gawk offers the programmer a simple, somewhat C-like syntax, automatic file handling, associative arrays, and powerful pattern matching—features which can help you to create a program much more quickly than with a more traditional language. gawk also has many other useful and powerful features such as user-defined functions, recursion, many built-in functions, regular expressions, multidimensional arrays, formatted output using printf and sprintf, even the ability to set variables on the command line. These features are beyond the scope of this article. Without doubt, gawk's interpreter will produce a slower running final product than a C compiler, or even a Perl interpreter. But this slower execution speed (it certainly is not slow!) is more than compensated for by the speed and ease of program development and testing. When you need a program to perform a task and you need it right now, whether it is a quick-and-dirty, use-once program or a program that will be getting plenty of use, gawk may prove to be the right language for the task.
Ian Gordon (firstname.lastname@example.org) is a support programmer at Hyprotech Ltd. in Calgary, Alberta. He discovered the joys of Linux 15 months ago, a discovery which has taken up much of his free time.
Fast/Flexible Linux OS Recovery
On Demand Now
In this live one-hour webinar, learn how to enhance your existing backup strategies for complete disaster recovery preparedness using Storix System Backup Administrator (SBAdmin), a highly flexible full-system recovery solution for UNIX and Linux systems.
Join Linux Journal's Shawn Powers and David Huffman, President/CEO, Storix, Inc.
Free to Linux Journal readers.Register Now!
- Ubuntu Online Summit
- Devuan Beta Release
- The Qt Company's Qt Start-Up
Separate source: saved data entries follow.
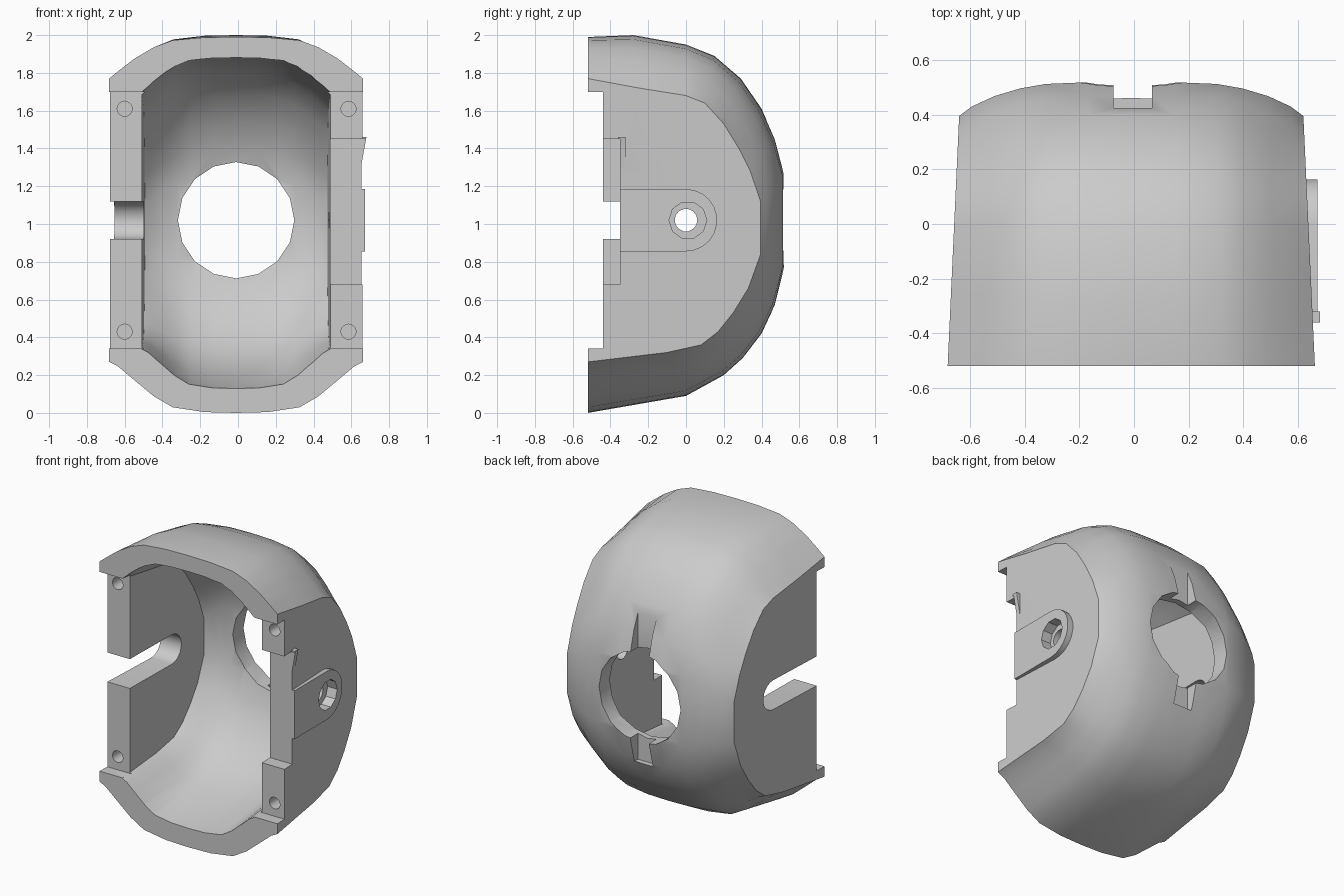
import bpy
import bmesh
from math import cos, sin, pi

if "Cube" in bpy.data.objects:
    bpy.data.objects.remove(bpy.data.objects["Cube"])

grey = bpy.data.materials.new("plain_grey")
grey.use_nodes = True
grey.diffuse_color = (0.6, 0.6, 0.6, 1)
grey.node_tree.nodes["Principled BSDF"].inputs["Base Color"].default_value = (0.6, 0.6, 0.6, 1)

SHIFT = -0.01   # the shell sits slightly off centre
MID = 1.02      # height of the slot, pivot and rear opening

# Side profiles (y, z): middle of the shell and its flat flanks
CENTRE = [(-.52, 1.99), (-.28, 2), (0, 1.95), (.15, 1.89), (.29, 1.77), (.4, 1.61), (.47, 1.45),
          (.52, 1.26), (.52, .77), (.47, .57), (.4, .42), (.3, .29), (.2, .2), (0, .09), (-.52, 0)]
FLANK = [(-.52, 1.77), (-.25, 1.72), (0, 1.68), (.1, 1.64), (.2, 1.53), (.28, 1.4), (.34, 1.28),
         (.395, 1.12), (.395, .84), (.33, .66), (.25, .53), (.17, .43), (.08, .36), (-.1, .32), (-.52, .27)]
# Roundness across the shell at each profile point: flatter back, rounder corners and underside
ROUND = [1.15, 1.15, 1.2, 1.3, 1.3, 1.3, 1.1, .85, .85, 1.1, 1.3, 1.4, 1.5, 1.6, 1.6]
# Sideways position and how much of the middle profile remains there
STATIONS = [(0, 1), (.25, .99), (.5, .93), (.65, .78), (.8, .53), (.93, .22), (1, 0)]


def make_object(name, bm):
    bmesh.ops.recalc_face_normals(bm, faces=bm.faces)
    mesh = bpy.data.meshes.new(name)
    bm.to_mesh(mesh)
    bm.free()
    mesh.materials.append(grey)
    obj = bpy.data.objects.new(name, mesh)
    bpy.context.collection.objects.link(obj)
    return obj


def loft(name, centre, flank, half_width, taper):
    """Blend the two profiles across x into a closed solid."""
    bm = bmesh.new()
    stations = [(-u, w) for u, w in reversed(STATIONS[1:])] + STATIONS
    rows = []
    for u, w in stations:
        row = []
        for (cy, cz), (fy, fz), power in zip(centre, flank, ROUND):
            k = w ** power
            y, z = fy + (cy - fy) * k, fz + (cz - fz) * k
            row.append(bm.verts.new((SHIFT + u * (half_width - taper * (y + .52)), y, z)))
        rows.append(row)
    for a, b in zip(rows, rows[1:]):
        for i in range(len(a) - 1):
            bm.faces.new((a[i], a[i + 1], b[i + 1], b[i]))
    bm.faces.new(rows[0])
    bm.faces.new(rows[-1])
    bm.faces.new([r[0] for r in rows] + [r[-1] for r in reversed(rows)])
    return make_object(name, bm)


def prism(name, outline, axis, start, end):
    """Extrude an outline along x or y; the outline holds the other two axes."""
    bm = bmesh.new()

    def ring(t):
        return [bm.verts.new((t, a, b) if axis == "x" else (a, t, b)) for a, b in outline]
    lo, hi = ring(start), ring(end)
    n = len(lo)
    bm.faces.new(lo)
    bm.faces.new(hi)
    for i in range(n):
        j = (i + 1) % n
        bm.faces.new((lo[i], lo[j], hi[j], hi[i]))
    return make_object(name, bm)


def rect(a0, a1, b0, b1):
    return [(a0, b0), (a1, b0), (a1, b1), (a0, b1)]


def arc(a, b, r, n, start=0, sweep=2 * pi):
    steps = n if sweep >= 2 * pi else n - 1
    return [(a + r * cos(start + sweep * i / steps), b + r * sin(start + sweep * i / steps))
            for i in range(n)]


def tongue(front, r, n=12):
    """Straight strip running from the front to a round end at the pivot."""
    return [(front, MID - r)] + arc(0, MID, r, n, -pi / 2, pi) + [(front, MID + r)]


def combine(target, tool, operation="DIFFERENCE"):
    mod = target.modifiers.new(tool.name, "BOOLEAN")
    mod.operation = operation
    mod.solver = "EXACT"
    mod.object = tool
    bpy.context.view_layer.objects.active = target
    bpy.ops.object.modifier_apply(modifier=mod.name)
    bpy.data.objects.remove(tool)


# Outer shell and its hollow inside
shell = loft("shell", CENTRE, FLANK, .672, .046)
last = len(CENTRE) - 1
inner_centre = [(-.6 if i in (0, last) else y - .11, 1.01 + (z - 1.01) * .885)
                for i, (y, z) in enumerate(CENTRE)]
inner_flank = [(-.6 if i in (0, last) else y - .06, MID + (z - MID) * .92)
               for i, (y, z) in enumerate(FLANK)]
combine(shell, loft("cavity", inner_centre, inner_flank, .5, .02))

# Raised pivot pad on the left flank and a small spur on the wall edge
combine(shell, prism("pivot_pad", tongue(-.35, .165), "x", .58, .672), "UNION")
combine(shell, prism("wall_spur", [(.63, 1.19), (.68, 1.46), (.63, 1.46)], "y", -.36, -.32), "UNION")

# Side wall fronts set back behind the top and bottom lips
for side in (-1, 1):
    x0, x1 = sorted((side * .45, side * .8))
    combine(shell, prism("wall_setback", rect(x0, x1, .34, 1.7), "y", -.7, -.44))
combine(shell, prism("left_wall_recess", rect(.45, .8, .68, 1.45), "y", -.7, -.35))

# Pivot slot on the right, pivot hole and counterbore on the left
combine(shell, prism("pivot_slot", tongue(-.7, .1), "x", -.8, -.4))
combine(shell, prism("pivot_hole", arc(0, MID, .06, 14), "x", .4, .8))
combine(shell, prism("pivot_counterbore", arc(0.01, MID, .1, 10), "x", .6, .8))

# Rear opening with a vertical groove running past it
combine(shell, prism("rear_opening", arc(SHIFT, MID, .308, 16), "y", .1, .8))
combine(shell, prism("rear_groove", rect(-.075, .065, .55, 1.56), "y", .425, .8))

# Screw holes in the wall fronts
for x in (-.6, .585):
    for z in (.43, 1.61):
        combine(shell, prism("screw_hole", arc(x, z, .04, 16), "y", -.7, -.3))

bpy.ops.object.select_all(action="DESELECT")
shell.select_set(True)
bpy.context.view_layer.objects.active = shell
bpy.ops.object.shade_smooth_by_angle(angle=pi / 6)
- Download "Linux Management with Red Hat Satellite: Measuring Business Impact and ROI"
- May 2016 Issue of Linux Journal
- The US Government and Open-Source Software
- Open-Source Project Secretly Funded by CIA
- The Death of RoboVM
- EnterpriseDB's EDB Postgres Advanced Server and EDB Postgres Enterprise Manager
- New Container Image Standard Promises More Portable Apps
In modern computer systems, privacy and security are mandatory. However, connections from the outside over public networks automatically imply risks. One easily available solution to avoid eavesdroppers’ attempts is SSH. But, its wide adoption during the past 21 years has made it a target for attackers, so hardening your system properly is a must.
Additionally, in highly regulated markets, you must comply with specific operational requirements, proving that you conform to standards and even that you have included new mandatory authentication methods, such as two-factor authentication. In this ebook, I discuss SSH and how to configure and manage it to guarantee that your network is safe, your data is secure and that you comply with relevant regulations.Get the Guide